In a recent Modern Healthcare article, long-time IT editor, Joseph Conn, predicted a “rocky” ICD-10 roll-out according to a survey conducted by the magazine. Even though the majority of respondents were optimistic, chaos is the predicted descriptor of the Oct. 1 deadline for nationwide conversion to the ICD-10 codes, according to the survey.
CMS Administrator Marilyn Tavenner said recently in no uncertain terms that the agency will not budge on the Oct. 1 start date for ICD-10.
Meanwhile, this week, the CMS has authorized contractors processing Medicare claims to perform one-way testing with select providers submitting ICD-10 coded claims. The CMS also committed to conducting more robust “end-to-end” testing later this summer.
CMS testing is absolutely necessary for both providers as well as third parties, such as claims clearinghouses, to know whether the nation’s largest healthcare payers and providers are prepared for ICD-10. For providers, however, investing now in physician and coder training on documentation with the more complex and granular ICD-10 codes is a key mitigation strategy.
Another provider mitigation strategy is to improve external and internal organizational communication between health information technology systems vendors, internal IT departments, health information management staff and physicians.
Everyone involved in the new coding process must be on board with preparation for their transition, including vendors and IT professionals. It is critical that the HIM department has a firm, dual-coding strategy in place.
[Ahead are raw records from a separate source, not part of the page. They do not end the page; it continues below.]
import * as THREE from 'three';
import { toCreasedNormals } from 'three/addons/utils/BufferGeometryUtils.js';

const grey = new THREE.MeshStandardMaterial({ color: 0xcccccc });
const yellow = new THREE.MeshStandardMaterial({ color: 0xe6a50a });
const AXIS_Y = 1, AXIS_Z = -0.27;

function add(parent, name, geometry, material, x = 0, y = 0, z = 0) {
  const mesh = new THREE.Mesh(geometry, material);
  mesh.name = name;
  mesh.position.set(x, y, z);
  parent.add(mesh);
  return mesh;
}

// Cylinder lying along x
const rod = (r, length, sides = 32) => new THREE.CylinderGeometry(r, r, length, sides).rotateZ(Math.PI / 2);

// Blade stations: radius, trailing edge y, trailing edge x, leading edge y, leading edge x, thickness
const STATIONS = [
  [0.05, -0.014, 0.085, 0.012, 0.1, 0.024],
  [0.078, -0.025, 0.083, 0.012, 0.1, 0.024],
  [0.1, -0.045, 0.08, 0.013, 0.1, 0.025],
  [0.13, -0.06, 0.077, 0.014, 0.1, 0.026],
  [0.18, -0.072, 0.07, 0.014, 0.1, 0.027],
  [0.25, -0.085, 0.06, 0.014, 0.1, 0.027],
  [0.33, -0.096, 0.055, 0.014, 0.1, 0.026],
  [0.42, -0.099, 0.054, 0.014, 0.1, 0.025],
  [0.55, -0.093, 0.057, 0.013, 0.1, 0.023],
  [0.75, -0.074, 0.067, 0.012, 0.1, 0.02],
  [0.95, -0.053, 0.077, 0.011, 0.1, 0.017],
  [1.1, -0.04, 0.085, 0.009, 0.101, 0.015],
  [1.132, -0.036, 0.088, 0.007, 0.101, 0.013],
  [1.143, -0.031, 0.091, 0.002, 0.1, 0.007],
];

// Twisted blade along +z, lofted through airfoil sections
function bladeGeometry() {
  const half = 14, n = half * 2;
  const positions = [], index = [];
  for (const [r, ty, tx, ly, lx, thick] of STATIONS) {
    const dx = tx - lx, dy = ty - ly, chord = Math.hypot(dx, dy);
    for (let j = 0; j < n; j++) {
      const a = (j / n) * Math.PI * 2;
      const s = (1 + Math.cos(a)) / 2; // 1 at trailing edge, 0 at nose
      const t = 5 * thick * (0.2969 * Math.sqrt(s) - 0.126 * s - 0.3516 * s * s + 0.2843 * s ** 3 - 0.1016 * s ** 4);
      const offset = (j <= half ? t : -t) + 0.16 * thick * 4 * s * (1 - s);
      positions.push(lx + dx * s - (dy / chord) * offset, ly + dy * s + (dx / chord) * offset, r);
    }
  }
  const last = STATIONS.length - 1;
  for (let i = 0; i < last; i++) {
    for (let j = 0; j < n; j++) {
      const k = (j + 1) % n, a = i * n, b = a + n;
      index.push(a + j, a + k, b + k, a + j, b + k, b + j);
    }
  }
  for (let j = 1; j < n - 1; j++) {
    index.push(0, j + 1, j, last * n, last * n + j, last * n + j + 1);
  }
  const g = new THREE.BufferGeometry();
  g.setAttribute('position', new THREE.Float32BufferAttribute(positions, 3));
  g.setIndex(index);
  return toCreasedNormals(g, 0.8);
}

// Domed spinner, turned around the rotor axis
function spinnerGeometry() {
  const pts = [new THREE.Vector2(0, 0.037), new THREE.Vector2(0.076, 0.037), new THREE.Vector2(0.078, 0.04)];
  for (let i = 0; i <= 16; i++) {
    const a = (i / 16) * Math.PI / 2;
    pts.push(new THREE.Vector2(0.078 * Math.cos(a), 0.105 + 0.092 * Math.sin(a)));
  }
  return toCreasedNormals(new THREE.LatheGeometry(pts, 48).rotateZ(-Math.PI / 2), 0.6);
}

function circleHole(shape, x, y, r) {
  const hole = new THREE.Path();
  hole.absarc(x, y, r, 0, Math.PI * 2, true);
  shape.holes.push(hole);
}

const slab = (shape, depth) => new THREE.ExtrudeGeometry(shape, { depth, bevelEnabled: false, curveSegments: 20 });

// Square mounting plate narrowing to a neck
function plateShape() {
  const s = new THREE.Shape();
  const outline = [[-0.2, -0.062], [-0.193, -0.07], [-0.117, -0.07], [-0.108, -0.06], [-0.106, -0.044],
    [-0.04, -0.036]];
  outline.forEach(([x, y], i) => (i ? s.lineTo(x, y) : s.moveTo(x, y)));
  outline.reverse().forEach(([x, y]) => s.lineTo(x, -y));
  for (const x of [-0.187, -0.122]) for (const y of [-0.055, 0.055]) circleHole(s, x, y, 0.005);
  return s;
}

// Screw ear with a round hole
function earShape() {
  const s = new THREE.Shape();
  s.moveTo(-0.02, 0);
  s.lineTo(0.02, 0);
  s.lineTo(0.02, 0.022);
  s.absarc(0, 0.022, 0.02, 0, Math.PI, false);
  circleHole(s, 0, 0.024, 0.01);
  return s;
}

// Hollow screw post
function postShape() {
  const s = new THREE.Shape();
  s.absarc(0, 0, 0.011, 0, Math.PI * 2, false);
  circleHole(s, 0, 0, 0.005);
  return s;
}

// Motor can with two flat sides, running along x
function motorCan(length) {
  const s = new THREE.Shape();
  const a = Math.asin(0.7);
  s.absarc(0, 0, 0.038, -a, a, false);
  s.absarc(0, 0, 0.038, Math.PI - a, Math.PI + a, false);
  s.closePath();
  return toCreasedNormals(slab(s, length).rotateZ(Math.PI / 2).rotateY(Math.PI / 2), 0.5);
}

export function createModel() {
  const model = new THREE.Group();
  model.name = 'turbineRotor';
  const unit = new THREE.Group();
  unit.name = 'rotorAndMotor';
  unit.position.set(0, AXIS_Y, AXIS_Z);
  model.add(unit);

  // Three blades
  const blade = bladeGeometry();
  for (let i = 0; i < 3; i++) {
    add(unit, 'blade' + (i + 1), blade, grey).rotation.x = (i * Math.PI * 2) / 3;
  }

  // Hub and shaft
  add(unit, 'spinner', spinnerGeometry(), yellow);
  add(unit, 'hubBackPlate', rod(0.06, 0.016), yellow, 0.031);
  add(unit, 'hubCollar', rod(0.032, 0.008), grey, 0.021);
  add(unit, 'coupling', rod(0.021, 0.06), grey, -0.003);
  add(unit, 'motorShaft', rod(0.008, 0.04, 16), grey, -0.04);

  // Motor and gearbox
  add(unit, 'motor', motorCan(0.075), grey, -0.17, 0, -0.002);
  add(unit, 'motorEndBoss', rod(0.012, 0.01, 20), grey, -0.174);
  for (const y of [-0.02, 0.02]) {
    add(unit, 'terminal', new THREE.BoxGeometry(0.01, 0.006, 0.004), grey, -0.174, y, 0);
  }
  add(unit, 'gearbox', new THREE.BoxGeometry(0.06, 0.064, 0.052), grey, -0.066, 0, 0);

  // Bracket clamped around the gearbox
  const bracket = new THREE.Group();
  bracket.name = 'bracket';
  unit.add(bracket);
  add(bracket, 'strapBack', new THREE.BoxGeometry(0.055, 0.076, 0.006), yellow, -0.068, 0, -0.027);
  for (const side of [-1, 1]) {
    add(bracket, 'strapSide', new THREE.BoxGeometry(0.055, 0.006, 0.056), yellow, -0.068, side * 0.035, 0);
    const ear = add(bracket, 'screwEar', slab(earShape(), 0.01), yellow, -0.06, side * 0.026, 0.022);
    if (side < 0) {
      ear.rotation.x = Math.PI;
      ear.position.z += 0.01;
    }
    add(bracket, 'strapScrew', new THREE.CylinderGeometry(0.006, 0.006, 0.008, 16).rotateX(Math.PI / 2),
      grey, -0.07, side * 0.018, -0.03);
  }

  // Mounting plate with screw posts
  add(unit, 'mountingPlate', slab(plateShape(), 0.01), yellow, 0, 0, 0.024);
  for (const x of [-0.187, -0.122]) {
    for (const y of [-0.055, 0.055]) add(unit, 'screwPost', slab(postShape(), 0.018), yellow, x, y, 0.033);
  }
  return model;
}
They need to let the physicians know what is working and what is lacking in their documentation for ICD-10 through formal clinical documentation improvement (CDI) processes.
ICD-10 is a change of momentous magnitude – everything possible must be done to mitigate its possible devastating effects.